Their work embraced many different techniques and use of mixed media, for example, felting, fabric dyeing, embellishing and printing, coupled with machine embroidery and hand stitching. They chose an assortment of subjects which made this an interesting medley of bees and insects, wildflowers, grasses and everything associated with English meadows.
Royal Three Counties Show
In June, WEG members held an exhibition in the Bee and Honey tent at Malvern’s Royal Three Counties Show. Entitled “Bee Inspired”, the exhibition had a theme relating to Worcestershire wildflower meadows and insects. Members created beautiful, individual pieces of work, many of which were for sale, together with cards and small items such as brooches, books and bags.
100 Hearts War Stories
The national Embroiderers’ Guild (in association with SSAFA – The Armed Forces Charity (Wiltshire)) asked members if they would like to take part in a project to mark the end of the First World War in 1918, by creating a special heart. It could be designed to commemorate the life of a family member, a significant moment in time, objects of war, an act of bravery etc. The EG asked that it be made as an object of beauty, honour, courage, remembrance, truth or passion. Many ideas for inspiration were suggested e.g. uniforms, war diaries, the work of war poets and artists, photographs, songs, embroidered postcards, animals used in the war.
Kits of the appropriate size and colour were sent out to participants together with other important information such as a template, stitch and stuffing notes, design ideas and hanging options.
A special invitation was sent to one of our members, asking her if she would create a campaign medal for the exhibition. It could be a copy of an actual First World War medal or be made up but the colours had to be chosen from specially created swatches sent by HQ. Any technique could be chosen as could hand or machine stitching.
Exhibitions at major venues throughout the UK are planned, with one hundred hearts being displayed in each. The EG also intend to create a Pinterest on-line exhibition and show some of the hearts on their website.

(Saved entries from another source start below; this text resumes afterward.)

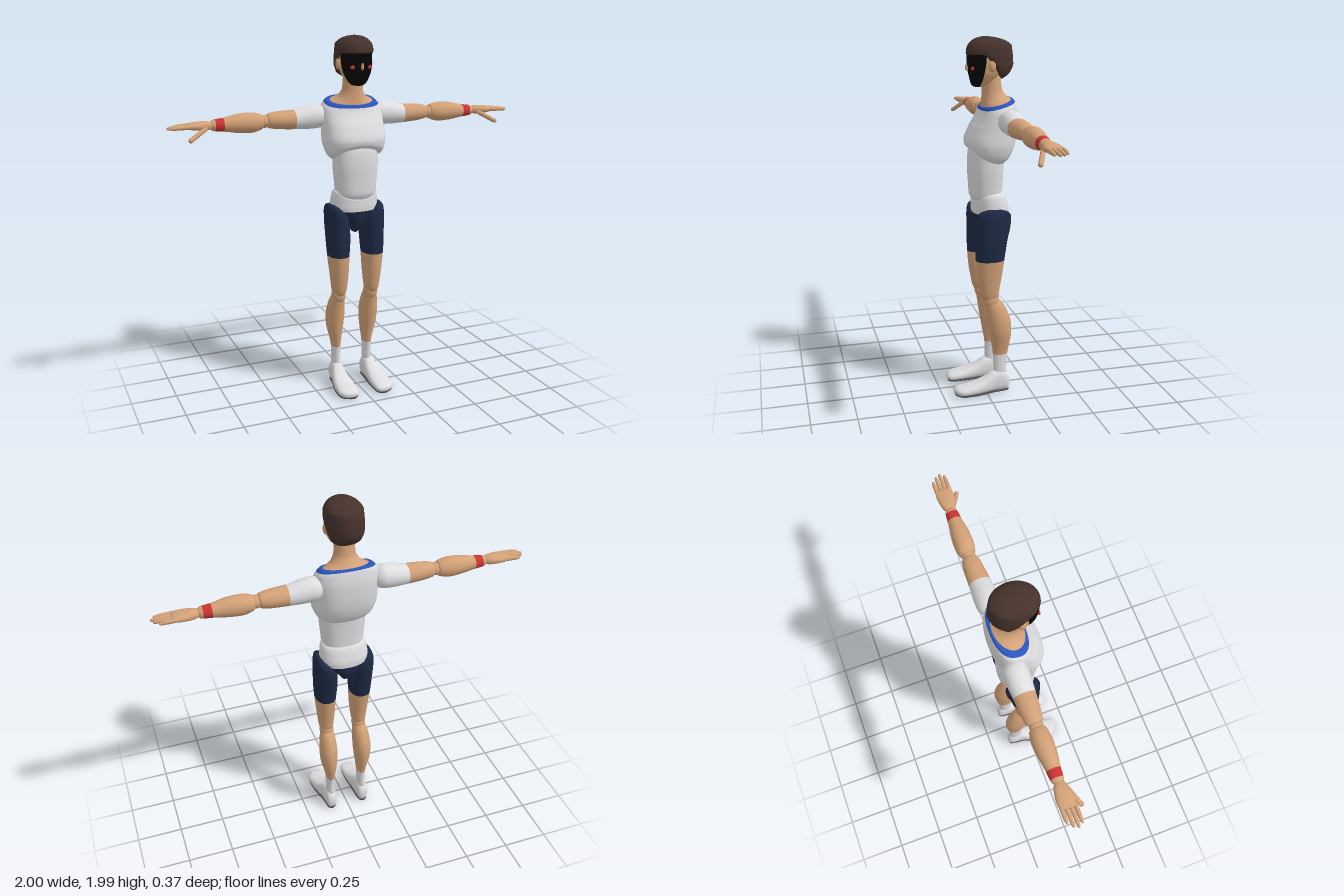
import * as THREE from 'three';

const colour = (name, hex) => {
  const m = new THREE.MeshStandardMaterial({ color: hex });
  m.name = name;
  return m;
};
const skin = colour('skin', 0xd2a177), white = colour('white cloth', 0xdedee0), navy = colour('navy shorts', 0x1d2a44);
const brown = colour('hair brown', 0x46322c), black = colour('mask black', 0x060606), red = colour('red', 0xcc3434);
const blue = colour('collar blue', 0x2a56c0), grey = colour('sole grey', 0x4a4a4e);

const clamp = (v) => Math.min(1, Math.max(0, v));

// Smooth value k of the section table at t, without overshoot
function sample(secs, t, k) {
  let i = 0;
  while (i < secs.length - 2 && t > secs[i + 1][0]) i++;
  const slope = (j) => j < 0 || j >= secs.length - 1 ? null : (secs[j + 1][k] - secs[j][k]) / (secs[j + 1][0] - secs[j][0]);
  const tangent = (j) => {
    const a = slope(j - 1), b = slope(j);
    if (a === null) return b;
    if (b === null) return a;
    return a * b <= 0 ? 0 : (2 * a * b) / (a + b);
  };
  const h = secs[i + 1][0] - secs[i][0], s = (t - secs[i][0]) / h;
  const p = secs[i][k], q = secs[i + 1][k], s2 = s * s, s3 = s2 * s;
  return p * (2 * s3 - 3 * s2 + 1) + q * (3 * s2 - 2 * s3) + h * (tangent(i) * (s3 - 2 * s2 + s) + tangent(i + 1) * (s3 - s2));
}

// Loft through sections [t, uMin, uMax, vMin, vMax]
// axis x: u=y v=z; axis y: u=z v=x; axis z: u=x v=y
function loft(name, mat, axis, secs, { from, to, pow = 2, n = 32, arc, warp } = {}) {
  const first = secs[0][0], last = secs[secs.length - 1][0];
  const lo = from ?? first, hi = to ?? last;
  const ts = [];
  const knots = [lo, ...secs.map((s) => s[0]).filter((t) => t > lo + 1e-6 && t < hi - 1e-6), hi];
  for (let i = 0; i < knots.length - 1; i++) for (let j = 0; j < 3; j++) ts.push(knots[i] + ((knots[i + 1] - knots[i]) * j) / 3);
  ts.push(hi);
  const pos = [], idx = [];
  const cols = arc ? n + 1 : n;
  const put = (t, u, v) => {
    const p = axis === 'x' ? new THREE.Vector3(t, u, v) : axis === 'y' ? new THREE.Vector3(v, t, u) : new THREE.Vector3(u, v, t);
    if (warp) warp(p);
    pos.push(p.x, p.y, p.z);
  };
  const bend = (c) => Math.sign(c) * Math.abs(c) ** (2 / pow);
  for (const t of ts) {
    const [u0, u1, v0, v1] = [1, 2, 3, 4].map((k) => sample(secs, t, k));
    for (let j = 0; j < cols; j++) {
      const a = arc ? arc[0] + ((arc[1] - arc[0]) * j) / n : (j / n) * Math.PI * 2;
      put(t, (u0 + u1) / 2 + ((u1 - u0) / 2) * bend(Math.cos(a)), (v0 + v1) / 2 + ((v1 - v0) / 2) * bend(Math.sin(a)));
    }
  }
  for (let i = 0; i < ts.length - 1; i++) for (let j = 0; j < n; j++) {
    const a = i * cols + j, b = i * cols + ((j + 1) % cols);
    idx.push(a, b, b + cols, a, b + cols, a + cols);
  }
  // Close only the true ends
  const cap = (row, t, flip) => {
    const c = pos.length / 3;
    put(t, (sample(secs, t, 1) + sample(secs, t, 2)) / 2, (sample(secs, t, 3) + sample(secs, t, 4)) / 2);
    for (let j = 0; j < n; j++) {
      const a = row * cols + j, b = row * cols + ((j + 1) % cols);
      flip ? idx.push(c, b, a) : idx.push(c, a, b);
    }
  };
  if (!arc && lo === first) cap(0, lo, true);
  if (!arc && hi === last) cap(ts.length - 1, hi, false);
  const g = new THREE.BufferGeometry();
  g.setAttribute('position', new THREE.Float32BufferAttribute(pos, 3));
  g.setIndex(idx);
  g.computeVertexNormals();
  const mesh = new THREE.Mesh(g, mat);
  mesh.name = name;
  return mesh;
}

function ball(name, mat, [x, y, z], [rx, ry, rz]) {
  const mesh = new THREE.Mesh(new THREE.SphereGeometry(1, 24, 16).scale(rx, ry, rz).translate(x, y, z), mat);
  mesh.name = name;
  return mesh;
}

function mirrored(mesh) {
  const g = mesh.geometry.clone().scale(-1, 1, 1), ix = g.index.array;
  for (let i = 0; i < ix.length; i += 3) [ix[i], ix[i + 1]] = [ix[i + 1], ix[i]];
  const m = new THREE.Mesh(g, mesh.material);
  m.name = mesh.name.replace('left', 'right');
  return m;
}

export function createModel() {
  const model = new THREE.Group();
  model.name = 'jointedFigure';
  const group = (name, parts) => {
    const g = new THREE.Group();
    g.name = name;
    g.add(...parts);
    model.add(g);
  };
  const pair = (name, parts) => {
    group('left' + name, parts);
    group('right' + name, parts.map(mirrored));
  };

  // Head, mask and hair
  const skull = [[1.73, -0.03, 0.045, -0.03, 0.03], [1.742, -0.05, 0.056, -0.048, 0.048], [1.77, -0.08, 0.064, -0.068, 0.068],
    [1.81, -0.11, 0.073, -0.085, 0.085], [1.86, -0.14, 0.08, -0.091, 0.091], [1.91, -0.145, 0.078, -0.092, 0.092], [1.96, -0.1, 0.04, -0.06, 0.06]];
  const hair = [[1.9, -0.11, 0.08, -0.092, 0.092], [1.906, -0.145, 0.083, -0.098, 0.098], [1.92, -0.172, 0.082, -0.102, 0.102],
    [1.945, -0.162, 0.074, -0.095, 0.095], [1.97, -0.125, 0.052, -0.072, 0.072], [1.984, -0.08, 0.025, -0.042, 0.042], [1.99, -0.04, 0, -0.012, 0.012]];
  const nape = (p) => { p.y -= 0.13 * clamp(-p.z / 0.1) * clamp((1.945 - p.y) / 0.045); };
  const edge = 1.33;
  group('head', [
    loft('faceMask', black, 'y', skull, { to: 1.915, arc: [-edge, edge] }),
    loft('headSides', skin, 'y', skull, { to: 1.915, arc: [edge, Math.PI * 2 - edge] }),
    loft('hair', brown, 'y', hair, { warp: nape, n: 40 }),
    ball('nose', skin, [0, 1.832, 0.078], [0.007, 0.02, 0.012]),
  ]);
  pair('FaceDetails', [
    ball('leftEye', red, [0.048, 1.828, 0.061], [0.014, 0.01, 0.008]),
    ball('leftEar', skin, [0.092, 1.842, -0.035], [0.013, 0.03, 0.02]),
  ]);

  // Neck and sloping collar
  const slope = (p) => { p.y -= (p.z + 0.08) * 0.28 * clamp((1.72 - p.y) / 0.08) * clamp((p.y - 1.52) / 0.1); };
  model.add(loft('neck', skin, 'y', [[1.61, -0.16, 0, -0.14, 0.14], [1.635, -0.162, 0.003, -0.138, 0.138], [1.65, -0.152, 0.002, -0.11, 0.11],
    [1.67, -0.135, 0, -0.077, 0.077], [1.71, -0.112, -0.002, -0.056, 0.056], [1.8, -0.1, 0.005, -0.053, 0.053]], { warp: slope }));

  // Torso: rib cage, waist and hips
  const ribs = [[1.32, -0.11, 0.03, -0.11, 0.11], [1.35, -0.14, 0.07, -0.148, 0.148], [1.39, -0.16, 0.086, -0.166, 0.166],
    [1.44, -0.175, 0.09, -0.175, 0.175], [1.5, -0.183, 0.066, -0.173, 0.173], [1.56, -0.185, 0.038, -0.173, 0.173],
    [1.61, -0.176, 0.016, -0.167, 0.167], [1.632, -0.17, 0.009, -0.152, 0.152], [1.645, -0.162, 0.004, -0.138, 0.138]];
  const ribWarp = (p) => {
    slope(p);
    p.y += 0.055 * clamp(1 - (p.x / 0.17) ** 2) * clamp((1.44 - p.y) / 0.1) * clamp((p.z + 0.05) / 0.1);
  };
  const hipWarp = (p) => { p.y -= 0.04 * clamp(1 - (p.x / 0.12) ** 2) * clamp((p.y - 1.08) / 0.07) * clamp((p.z + 0.03) / 0.06); };
  const hips = [[0.915, -0.07, -0.01, -0.012, 0.012], [0.95, -0.11, 0.03, -0.035, 0.035], [1.0, -0.14, 0.048, -0.075, 0.075],
    [1.045, -0.145, 0.054, -0.126, 0.126], [1.07, -0.145, 0.055, -0.134, 0.134], [1.11, -0.135, 0.054, -0.131, 0.131],
    [1.15, -0.12, 0.054, -0.124, 0.124], [1.17, -0.1, 0.035, -0.1, 0.1]];
  group('torso', [
    loft('chest', white, 'y', ribs, { to: 1.631, pow: 2.5, n: 48, warp: ribWarp }),
    loft('collarTrim', blue, 'y', ribs, { from: 1.631, pow: 2.5, n: 48, warp: ribWarp }),
    loft('waist', white, 'y', [[1.11, -0.095, 0.05, -0.09, 0.09], [1.145, -0.108, 0.067, -0.112, 0.112], [1.2, -0.11, 0.07, -0.117, 0.117],
      [1.3, -0.115, 0.075, -0.125, 0.125], [1.38, -0.12, 0.07, -0.125, 0.125], [1.43, -0.11, 0.05, -0.11, 0.11]], { pow: 2.4 }),
    loft('hips', white, 'y', hips, { from: 1.045, pow: 2.3, warp: hipWarp }),
    loft('shortsCrotch', navy, 'y', hips, { to: 1.045, pow: 2.3 }),
  ]);

  // Arms
  const upperArm = [[0.14, 1.52, 1.59, -0.14, -0.06], [0.155, 1.506, 1.612, -0.16, -0.045], [0.19, 1.496, 1.625, -0.174, -0.044],
    [0.24, 1.494, 1.62, -0.174, -0.046], [0.32, 1.497, 1.602, -0.168, -0.052], [0.4, 1.502, 1.598, -0.165, -0.06],
    [0.46, 1.511, 1.589, -0.156, -0.07], [0.478, 1.53, 1.572, -0.135, -0.09]];
  const foreArm = [[0.485, 1.53, 1.565, -0.135, -0.09], [0.5, 1.507, 1.588, -0.156, -0.07], [0.56, 1.492, 1.6, -0.165, -0.06],
    [0.62, 1.495, 1.597, -0.161, -0.062], [0.7, 1.507, 1.58, -0.149, -0.074], [0.76, 1.514, 1.572, -0.143, -0.08], [0.775, 1.525, 1.562, -0.13, -0.09]];
  const palm = [[0.765, 1.525, 1.562, -0.132, -0.088], [0.8, 1.521, 1.568, -0.148, -0.075], [0.86, 1.525, 1.565, -0.157, -0.064], [0.9, 1.533, 1.558, -0.152, -0.069]];
  const fingers = [[-0.144, 0.965], [-0.121, 0.99], [-0.098, 1.0], [-0.076, 0.985]].map(([z, tip]) =>
    loft('leftFinger', skin, 'x', [[0.875, 1.534, 1.558, z - 0.011, z + 0.011], [0.93, 1.533, 1.556, z - 0.0105, z + 0.0105],
      [tip - 0.01, 1.533, 1.55, z - 0.008, z + 0.008], [tip, 1.538, 1.545, z - 0.003, z + 0.003]], { n: 12 }));
  const a = new THREE.Vector3(0.8, 1.535, -0.085), b = new THREE.Vector3(0.892, 1.482, -0.042);
  const thumbTurn = new THREE.Quaternion().setFromUnitVectors(new THREE.Vector3(0, 1, 0), b.clone().sub(a).normalize());
  const mid = a.clone().add(b).multiplyScalar(0.5);
  const thumb = new THREE.Mesh(new THREE.CapsuleGeometry(0.0125, a.distanceTo(b), 6, 12).applyQuaternion(thumbTurn).translate(mid.x, mid.y, mid.z), skin);
  thumb.name = 'leftThumb';
  pair('Arm', [
    loft('leftSleeve', white, 'x', upperArm, { to: 0.32 }),
    loft('leftUpperArm', skin, 'x', upperArm, { from: 0.32 }),
    ball('leftElbow', skin, [0.483, 1.548, -0.112], [0.032, 0.034, 0.036]),
    loft('leftForearm', skin, 'x', foreArm, { to: 0.705 }),
    loft('leftWristband', red, 'x', foreArm, { from: 0.705, to: 0.75 }),
    loft('leftWrist', skin, 'x', foreArm, { from: 0.75 }),
    loft('leftPalm', skin, 'x', palm, { pow: 2.4 }),
    ...fingers, thumb,
  ]);

  // Legs
  const thigh = [[0.555, -0.05, 0.015, 0.075, 0.12], [0.58, -0.072, 0.028, 0.06, 0.138], [0.62, -0.076, 0.036, 0.054, 0.143],
    [0.7, -0.09, 0.05, 0.048, 0.151], [0.79, -0.102, 0.057, 0.044, 0.16], [0.9, -0.118, 0.06, 0.037, 0.166], [1.0, -0.136, 0.06, 0.045, 0.167],
    [1.04, -0.135, 0.055, 0.07, 0.165], [1.065, -0.118, 0.042, 0.098, 0.159], [1.08, -0.075, 0.005, 0.122, 0.148]];
  const shin = [[0.1, -0.12, -0.045, 0.074, 0.122], [0.16, -0.12, -0.045, 0.073, 0.121], [0.225, -0.126, -0.042, 0.071, 0.122],
    [0.28, -0.136, -0.034, 0.065, 0.132], [0.36, -0.146, -0.02, 0.055, 0.151], [0.42, -0.143, -0.01, 0.051, 0.154],
    [0.5, -0.115, 0.002, 0.056, 0.145], [0.54, -0.09, 0.008, 0.063, 0.135], [0.565, -0.06, -0.005, 0.077, 0.118]];
  const foot = [[-0.137, 0.085, 0.112, 0.03, 0.07], [-0.126, 0.072, 0.126, 0.006, 0.1], [-0.09, 0.065, 0.132, 0.004, 0.128],
    [-0.045, 0.062, 0.137, 0.004, 0.125], [0, 0.058, 0.15, 0.004, 0.096], [0.08, 0.052, 0.164, 0.004, 0.063],
    [0.13, 0.052, 0.165, 0.004, 0.052], [0.165, 0.057, 0.15, 0.005, 0.044], [0.183, 0.073, 0.118, 0.012, 0.034]];
  pair('Leg', [
    loft('leftShortsLeg', navy, 'y', thigh, { from: 0.79, pow: 2.2 }),
    loft('leftThigh', skin, 'y', thigh, { to: 0.79, pow: 2.2 }),
    ball('leftKnee', skin, [0.098, 0.553, -0.03], [0.04, 0.055, 0.046]),
    loft('leftShin', skin, 'y', shin, { from: 0.225 }),
    loft('leftSock', white, 'y', shin, { to: 0.225 }),
    loft('leftShoe', white, 'z', foot, { pow: 2.5 }),
    loft('leftSole', grey, 'z', foot.map(([z, x0, x1]) => [z * 0.98, x0 + 0.004, x1 - 0.004, 0, 0.009]), { pow: 3 }),
  ]);
  return model;
}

Thanks go to the small number of Worcester EG members who are taking part in this project.